Problem to solve: Write out the records below word for word, please.
---
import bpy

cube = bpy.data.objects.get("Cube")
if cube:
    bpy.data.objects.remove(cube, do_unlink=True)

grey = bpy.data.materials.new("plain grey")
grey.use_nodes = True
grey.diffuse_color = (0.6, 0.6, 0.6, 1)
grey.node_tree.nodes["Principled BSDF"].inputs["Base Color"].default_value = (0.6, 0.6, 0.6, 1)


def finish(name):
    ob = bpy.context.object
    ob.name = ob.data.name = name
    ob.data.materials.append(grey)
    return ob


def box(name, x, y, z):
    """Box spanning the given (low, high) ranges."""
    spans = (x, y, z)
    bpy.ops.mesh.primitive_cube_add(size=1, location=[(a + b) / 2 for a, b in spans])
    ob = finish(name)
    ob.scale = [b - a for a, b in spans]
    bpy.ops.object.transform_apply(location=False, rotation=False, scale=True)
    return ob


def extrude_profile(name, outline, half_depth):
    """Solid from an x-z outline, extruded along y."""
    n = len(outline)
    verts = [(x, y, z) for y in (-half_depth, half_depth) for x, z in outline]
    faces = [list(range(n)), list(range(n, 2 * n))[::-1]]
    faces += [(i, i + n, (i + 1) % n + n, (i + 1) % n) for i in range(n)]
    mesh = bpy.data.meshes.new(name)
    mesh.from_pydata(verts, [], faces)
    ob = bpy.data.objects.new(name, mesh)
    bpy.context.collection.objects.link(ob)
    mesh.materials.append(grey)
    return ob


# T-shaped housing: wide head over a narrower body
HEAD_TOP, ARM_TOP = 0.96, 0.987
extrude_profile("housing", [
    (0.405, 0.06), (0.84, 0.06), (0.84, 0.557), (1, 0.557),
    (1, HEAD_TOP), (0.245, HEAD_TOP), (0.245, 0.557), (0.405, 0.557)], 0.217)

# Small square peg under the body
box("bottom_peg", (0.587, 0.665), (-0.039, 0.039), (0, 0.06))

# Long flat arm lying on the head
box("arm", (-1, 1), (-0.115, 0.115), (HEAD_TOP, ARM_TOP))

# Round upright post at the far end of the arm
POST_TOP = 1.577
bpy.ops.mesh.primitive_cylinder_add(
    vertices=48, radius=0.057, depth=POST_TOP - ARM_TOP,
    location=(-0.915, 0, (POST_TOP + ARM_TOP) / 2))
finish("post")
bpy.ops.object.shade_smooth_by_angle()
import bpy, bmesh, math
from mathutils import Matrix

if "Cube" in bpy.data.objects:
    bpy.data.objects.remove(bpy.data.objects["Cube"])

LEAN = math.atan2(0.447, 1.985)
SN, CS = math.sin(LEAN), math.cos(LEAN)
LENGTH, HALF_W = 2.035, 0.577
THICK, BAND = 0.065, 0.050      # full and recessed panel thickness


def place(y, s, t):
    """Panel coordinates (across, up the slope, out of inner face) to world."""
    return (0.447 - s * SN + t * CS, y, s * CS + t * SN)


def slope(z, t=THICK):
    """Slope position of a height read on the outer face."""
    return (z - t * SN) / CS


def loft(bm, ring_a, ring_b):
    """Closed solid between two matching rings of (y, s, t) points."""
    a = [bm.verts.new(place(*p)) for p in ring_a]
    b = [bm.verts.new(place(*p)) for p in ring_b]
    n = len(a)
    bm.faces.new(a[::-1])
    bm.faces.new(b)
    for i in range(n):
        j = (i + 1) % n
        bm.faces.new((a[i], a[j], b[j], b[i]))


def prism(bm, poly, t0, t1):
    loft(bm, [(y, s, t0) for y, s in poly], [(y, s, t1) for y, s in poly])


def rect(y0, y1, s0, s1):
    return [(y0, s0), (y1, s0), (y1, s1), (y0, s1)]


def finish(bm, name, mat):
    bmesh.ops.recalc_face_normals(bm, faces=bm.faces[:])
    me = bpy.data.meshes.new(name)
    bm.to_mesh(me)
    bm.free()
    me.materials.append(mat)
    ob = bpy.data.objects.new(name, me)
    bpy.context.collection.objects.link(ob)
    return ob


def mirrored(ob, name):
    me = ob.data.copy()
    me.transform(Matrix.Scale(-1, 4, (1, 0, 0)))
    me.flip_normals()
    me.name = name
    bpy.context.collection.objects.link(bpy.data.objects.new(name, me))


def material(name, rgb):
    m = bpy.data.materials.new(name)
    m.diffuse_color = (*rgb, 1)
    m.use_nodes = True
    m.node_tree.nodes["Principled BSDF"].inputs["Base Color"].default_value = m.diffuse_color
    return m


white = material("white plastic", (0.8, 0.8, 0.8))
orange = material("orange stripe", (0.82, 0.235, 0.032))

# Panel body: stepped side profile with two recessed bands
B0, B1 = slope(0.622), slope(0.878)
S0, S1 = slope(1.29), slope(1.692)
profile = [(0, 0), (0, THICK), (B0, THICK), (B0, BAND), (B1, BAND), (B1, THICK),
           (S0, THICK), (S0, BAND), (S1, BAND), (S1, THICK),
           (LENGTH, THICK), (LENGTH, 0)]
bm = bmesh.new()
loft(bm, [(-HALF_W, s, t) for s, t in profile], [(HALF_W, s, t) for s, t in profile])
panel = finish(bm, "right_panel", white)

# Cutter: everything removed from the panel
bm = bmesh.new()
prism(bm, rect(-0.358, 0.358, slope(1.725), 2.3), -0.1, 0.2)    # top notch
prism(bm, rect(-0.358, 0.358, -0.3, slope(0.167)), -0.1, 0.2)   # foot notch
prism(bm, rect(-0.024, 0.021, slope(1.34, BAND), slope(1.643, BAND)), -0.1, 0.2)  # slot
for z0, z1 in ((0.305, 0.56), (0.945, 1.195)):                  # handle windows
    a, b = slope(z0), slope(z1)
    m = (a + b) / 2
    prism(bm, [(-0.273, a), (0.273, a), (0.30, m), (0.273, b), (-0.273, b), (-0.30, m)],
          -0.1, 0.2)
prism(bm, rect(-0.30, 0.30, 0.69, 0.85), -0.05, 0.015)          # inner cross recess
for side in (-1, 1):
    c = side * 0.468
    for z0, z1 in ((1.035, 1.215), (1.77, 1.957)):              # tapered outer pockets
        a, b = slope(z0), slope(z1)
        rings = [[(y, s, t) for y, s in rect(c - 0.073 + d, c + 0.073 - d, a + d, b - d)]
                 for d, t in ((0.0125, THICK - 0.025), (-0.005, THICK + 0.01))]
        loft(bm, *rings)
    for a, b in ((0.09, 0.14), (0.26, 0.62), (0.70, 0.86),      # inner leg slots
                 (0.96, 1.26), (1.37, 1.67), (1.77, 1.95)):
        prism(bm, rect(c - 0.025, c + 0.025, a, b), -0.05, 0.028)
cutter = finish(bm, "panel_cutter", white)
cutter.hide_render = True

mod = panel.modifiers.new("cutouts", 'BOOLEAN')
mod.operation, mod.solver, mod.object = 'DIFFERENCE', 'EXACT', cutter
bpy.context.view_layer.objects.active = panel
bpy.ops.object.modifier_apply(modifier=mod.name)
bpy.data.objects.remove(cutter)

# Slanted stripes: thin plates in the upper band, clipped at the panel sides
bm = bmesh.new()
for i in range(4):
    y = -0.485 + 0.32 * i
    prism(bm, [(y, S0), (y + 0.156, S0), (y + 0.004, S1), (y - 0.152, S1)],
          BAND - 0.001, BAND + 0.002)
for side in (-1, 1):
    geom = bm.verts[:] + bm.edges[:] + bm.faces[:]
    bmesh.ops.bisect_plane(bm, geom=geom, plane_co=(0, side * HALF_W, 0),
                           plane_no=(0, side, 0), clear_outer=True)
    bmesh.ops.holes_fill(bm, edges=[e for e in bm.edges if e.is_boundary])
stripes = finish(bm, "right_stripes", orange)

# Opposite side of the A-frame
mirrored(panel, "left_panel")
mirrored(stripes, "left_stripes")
---
Expected answer:
import bpy

cube = bpy.data.objects.get("Cube")
if cube:
    bpy.data.objects.remove(cube, do_unlink=True)

grey = bpy.data.materials.new("plain grey")
grey.use_nodes = True
grey.diffuse_color = (0.6, 0.6, 0.6, 1)
grey.node_tree.nodes["Principled BSDF"].inputs["Base Color"].default_value = (0.6, 0.6, 0.6, 1)


def finish(name):
    ob = bpy.context.object
    ob.name = ob.data.name = name
    ob.data.materials.append(grey)
    return ob


def box(name, x, y, z):
    """Box spanning the given (low, high) ranges."""
    spans = (x, y, z)
    bpy.ops.mesh.primitive_cube_add(size=1, location=[(a + b) / 2 for a, b in spans])
    ob = finish(name)
    ob.scale = [b - a for a, b in spans]
    bpy.ops.object.transform_apply(location=False, rotation=False, scale=True)
    return ob


def extrude_profile(name, outline, half_depth):
    """Solid from an x-z outline, extruded along y."""
    n = len(outline)
    verts = [(x, y, z) for y in (-half_depth, half_depth) for x, z in outline]
    faces = [list(range(n)), list(range(n, 2 * n))[::-1]]
    faces += [(i, i + n, (i + 1) % n + n, (i + 1) % n) for i in range(n)]
    mesh = bpy.data.meshes.new(name)
    mesh.from_pydata(verts, [], faces)
    ob = bpy.data.objects.new(name, mesh)
    bpy.context.collection.objects.link(ob)
    mesh.materials.append(grey)
    return ob


# T-shaped housing: wide head over a narrower body
HEAD_TOP, ARM_TOP = 0.96, 0.987
extrude_profile("housing", [
    (0.405, 0.06), (0.84, 0.06), (0.84, 0.557), (1, 0.557),
    (1, HEAD_TOP), (0.245, HEAD_TOP), (0.245, 0.557), (0.405, 0.557)], 0.217)

# Small square peg under the body
box("bottom_peg", (0.587, 0.665), (-0.039, 0.039), (0, 0.06))

# Long flat arm lying on the head
box("arm", (-1, 1), (-0.115, 0.115), (HEAD_TOP, ARM_TOP))

# Round upright post at the far end of the arm
POST_TOP = 1.577
bpy.ops.mesh.primitive_cylinder_add(
    vertices=48, radius=0.057, depth=POST_TOP - ARM_TOP,
    location=(-0.915, 0, (POST_TOP + ARM_TOP) / 2))
finish("post")
bpy.ops.object.shade_smooth_by_angle()
import bpy, bmesh, math
from mathutils import Matrix

if "Cube" in bpy.data.objects:
    bpy.data.objects.remove(bpy.data.objects["Cube"])

LEAN = math.atan2(0.447, 1.985)
SN, CS = math.sin(LEAN), math.cos(LEAN)
LENGTH, HALF_W = 2.035, 0.577
THICK, BAND = 0.065, 0.050      # full and recessed panel thickness


def place(y, s, t):
    """Panel coordinates (across, up the slope, out of inner face) to world."""
    return (0.447 - s * SN + t * CS, y, s * CS + t * SN)


def slope(z, t=THICK):
    """Slope position of a height read on the outer face."""
    return (z - t * SN) / CS


def loft(bm, ring_a, ring_b):
    """Closed solid between two matching rings of (y, s, t) points."""
    a = [bm.verts.new(place(*p)) for p in ring_a]
    b = [bm.verts.new(place(*p)) for p in ring_b]
    n = len(a)
    bm.faces.new(a[::-1])
    bm.faces.new(b)
    for i in range(n):
        j = (i + 1) % n
        bm.faces.new((a[i], a[j], b[j], b[i]))


def prism(bm, poly, t0, t1):
    loft(bm, [(y, s, t0) for y, s in poly], [(y, s, t1) for y, s in poly])


def rect(y0, y1, s0, s1):
    return [(y0, s0), (y1, s0), (y1, s1), (y0, s1)]


def finish(bm, name, mat):
    bmesh.ops.recalc_face_normals(bm, faces=bm.faces[:])
    me = bpy.data.meshes.new(name)
    bm.to_mesh(me)
    bm.free()
    me.materials.append(mat)
    ob = bpy.data.objects.new(name, me)
    bpy.context.collection.objects.link(ob)
    return ob


def mirrored(ob, name):
    me = ob.data.copy()
    me.transform(Matrix.Scale(-1, 4, (1, 0, 0)))
    me.flip_normals()
    me.name = name
    bpy.context.collection.objects.link(bpy.data.objects.new(name, me))


def material(name, rgb):
    m = bpy.data.materials.new(name)
    m.diffuse_color = (*rgb, 1)
    m.use_nodes = True
    m.node_tree.nodes["Principled BSDF"].inputs["Base Color"].default_value = m.diffuse_color
    return m


white = material("white plastic", (0.8, 0.8, 0.8))
orange = material("orange stripe", (0.82, 0.235, 0.032))

# Panel body: stepped side profile with two recessed bands
B0, B1 = slope(0.622), slope(0.878)
S0, S1 = slope(1.29), slope(1.692)
profile = [(0, 0), (0, THICK), (B0, THICK), (B0, BAND), (B1, BAND), (B1, THICK),
           (S0, THICK), (S0, BAND), (S1, BAND), (S1, THICK),
           (LENGTH, THICK), (LENGTH, 0)]
bm = bmesh.new()
loft(bm, [(-HALF_W, s, t) for s, t in profile], [(HALF_W, s, t) for s, t in profile])
panel = finish(bm, "right_panel", white)

# Cutter: everything removed from the panel
bm = bmesh.new()
prism(bm, rect(-0.358, 0.358, slope(1.725), 2.3), -0.1, 0.2)    # top notch
prism(bm, rect(-0.358, 0.358, -0.3, slope(0.167)), -0.1, 0.2)   # foot notch
prism(bm, rect(-0.024, 0.021, slope(1.34, BAND), slope(1.643, BAND)), -0.1, 0.2)  # slot
for z0, z1 in ((0.305, 0.56), (0.945, 1.195)):                  # handle windows
    a, b = slope(z0), slope(z1)
    m = (a + b) / 2
    prism(bm, [(-0.273, a), (0.273, a), (0.30, m), (0.273, b), (-0.273, b), (-0.30, m)],
          -0.1, 0.2)
prism(bm, rect(-0.30, 0.30, 0.69, 0.85), -0.05, 0.015)          # inner cross recess
for side in (-1, 1):
    c = side * 0.468
    for z0, z1 in ((1.035, 1.215), (1.77, 1.957)):              # tapered outer pockets
        a, b = slope(z0), slope(z1)
        rings = [[(y, s, t) for y, s in rect(c - 0.073 + d, c + 0.073 - d, a + d, b - d)]
                 for d, t in ((0.0125, THICK - 0.025), (-0.005, THICK + 0.01))]
        loft(bm, *rings)
    for a, b in ((0.09, 0.14), (0.26, 0.62), (0.70, 0.86),      # inner leg slots
                 (0.96, 1.26), (1.37, 1.67), (1.77, 1.95)):
        prism(bm, rect(c - 0.025, c + 0.025, a, b), -0.05, 0.028)
cutter = finish(bm, "panel_cutter", white)
cutter.hide_render = True

mod = panel.modifiers.new("cutouts", 'BOOLEAN')
mod.operation, mod.solver, mod.object = 'DIFFERENCE', 'EXACT', cutter
bpy.context.view_layer.objects.active = panel
bpy.ops.object.modifier_apply(modifier=mod.name)
bpy.data.objects.remove(cutter)

# Slanted stripes: thin plates in the upper band, clipped at the panel sides
bm = bmesh.new()
for i in range(4):
    y = -0.485 + 0.32 * i
    prism(bm, [(y, S0), (y + 0.156, S0), (y + 0.004, S1), (y - 0.152, S1)],
          BAND - 0.001, BAND + 0.002)
for side in (-1, 1):
    geom = bm.verts[:] + bm.edges[:] + bm.faces[:]
    bmesh.ops.bisect_plane(bm, geom=geom, plane_co=(0, side * HALF_W, 0),
                           plane_no=(0, side, 0), clear_outer=True)
    bmesh.ops.holes_fill(bm, edges=[e for e in bm.edges if e.is_boundary])
stripes = finish(bm, "right_stripes", orange)

# Opposite side of the A-frame
mirrored(panel, "left_panel")
mirrored(stripes, "left_stripes")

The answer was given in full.